### Work to be completed
Please return the lines below verbatim, beginning at the one that has "const face = (...names)" and stopping after the one that has "for (let col", and add no other lines.

####################

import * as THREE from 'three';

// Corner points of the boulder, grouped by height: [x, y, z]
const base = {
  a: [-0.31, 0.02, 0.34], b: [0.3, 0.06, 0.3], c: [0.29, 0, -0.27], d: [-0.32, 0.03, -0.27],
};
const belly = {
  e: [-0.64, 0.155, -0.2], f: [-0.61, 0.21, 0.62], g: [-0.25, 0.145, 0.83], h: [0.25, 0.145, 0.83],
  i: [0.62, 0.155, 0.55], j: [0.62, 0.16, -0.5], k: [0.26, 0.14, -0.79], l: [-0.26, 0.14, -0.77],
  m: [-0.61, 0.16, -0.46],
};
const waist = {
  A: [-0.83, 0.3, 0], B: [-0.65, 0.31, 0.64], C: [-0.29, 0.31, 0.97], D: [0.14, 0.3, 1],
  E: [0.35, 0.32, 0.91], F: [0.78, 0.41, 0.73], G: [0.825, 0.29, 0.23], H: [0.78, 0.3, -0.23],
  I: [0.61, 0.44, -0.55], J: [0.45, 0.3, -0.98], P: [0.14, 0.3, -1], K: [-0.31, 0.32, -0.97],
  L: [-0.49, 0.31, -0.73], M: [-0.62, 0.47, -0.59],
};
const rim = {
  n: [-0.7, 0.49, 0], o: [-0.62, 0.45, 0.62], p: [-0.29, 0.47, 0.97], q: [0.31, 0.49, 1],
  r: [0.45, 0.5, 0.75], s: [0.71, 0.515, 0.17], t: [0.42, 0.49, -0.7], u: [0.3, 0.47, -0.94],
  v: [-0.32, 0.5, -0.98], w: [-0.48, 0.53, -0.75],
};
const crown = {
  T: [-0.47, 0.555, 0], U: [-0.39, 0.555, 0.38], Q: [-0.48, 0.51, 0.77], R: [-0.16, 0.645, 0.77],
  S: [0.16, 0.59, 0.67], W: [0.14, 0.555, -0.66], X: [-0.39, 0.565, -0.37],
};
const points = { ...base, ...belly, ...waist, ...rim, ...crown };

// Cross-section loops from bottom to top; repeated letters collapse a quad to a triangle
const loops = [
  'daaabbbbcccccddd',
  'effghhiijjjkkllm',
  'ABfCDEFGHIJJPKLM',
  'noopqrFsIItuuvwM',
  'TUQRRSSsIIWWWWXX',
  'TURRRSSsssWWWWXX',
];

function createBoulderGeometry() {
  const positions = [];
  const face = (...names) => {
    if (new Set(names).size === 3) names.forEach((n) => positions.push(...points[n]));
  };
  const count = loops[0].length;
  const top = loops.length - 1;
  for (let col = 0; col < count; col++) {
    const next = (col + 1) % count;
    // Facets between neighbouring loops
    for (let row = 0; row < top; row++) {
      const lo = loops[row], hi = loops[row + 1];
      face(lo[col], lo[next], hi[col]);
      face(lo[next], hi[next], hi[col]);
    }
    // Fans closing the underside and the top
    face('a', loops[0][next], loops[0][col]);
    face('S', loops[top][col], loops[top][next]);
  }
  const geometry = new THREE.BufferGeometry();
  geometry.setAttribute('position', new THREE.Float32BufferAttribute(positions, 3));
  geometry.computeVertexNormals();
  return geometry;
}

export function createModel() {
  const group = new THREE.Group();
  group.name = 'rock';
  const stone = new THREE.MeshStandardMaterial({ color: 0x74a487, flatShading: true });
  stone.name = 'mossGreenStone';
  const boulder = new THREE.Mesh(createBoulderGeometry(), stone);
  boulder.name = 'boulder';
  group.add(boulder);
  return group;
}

####################

### Exercise answer
  const face = (...names) => {
    if (new Set(names).size === 3) names.forEach((n) => positions.push(...points[n]));
  };
  const count = loops[0].length;
  const top = loops.length - 1;
  for (let col = 0; col < count; col++) {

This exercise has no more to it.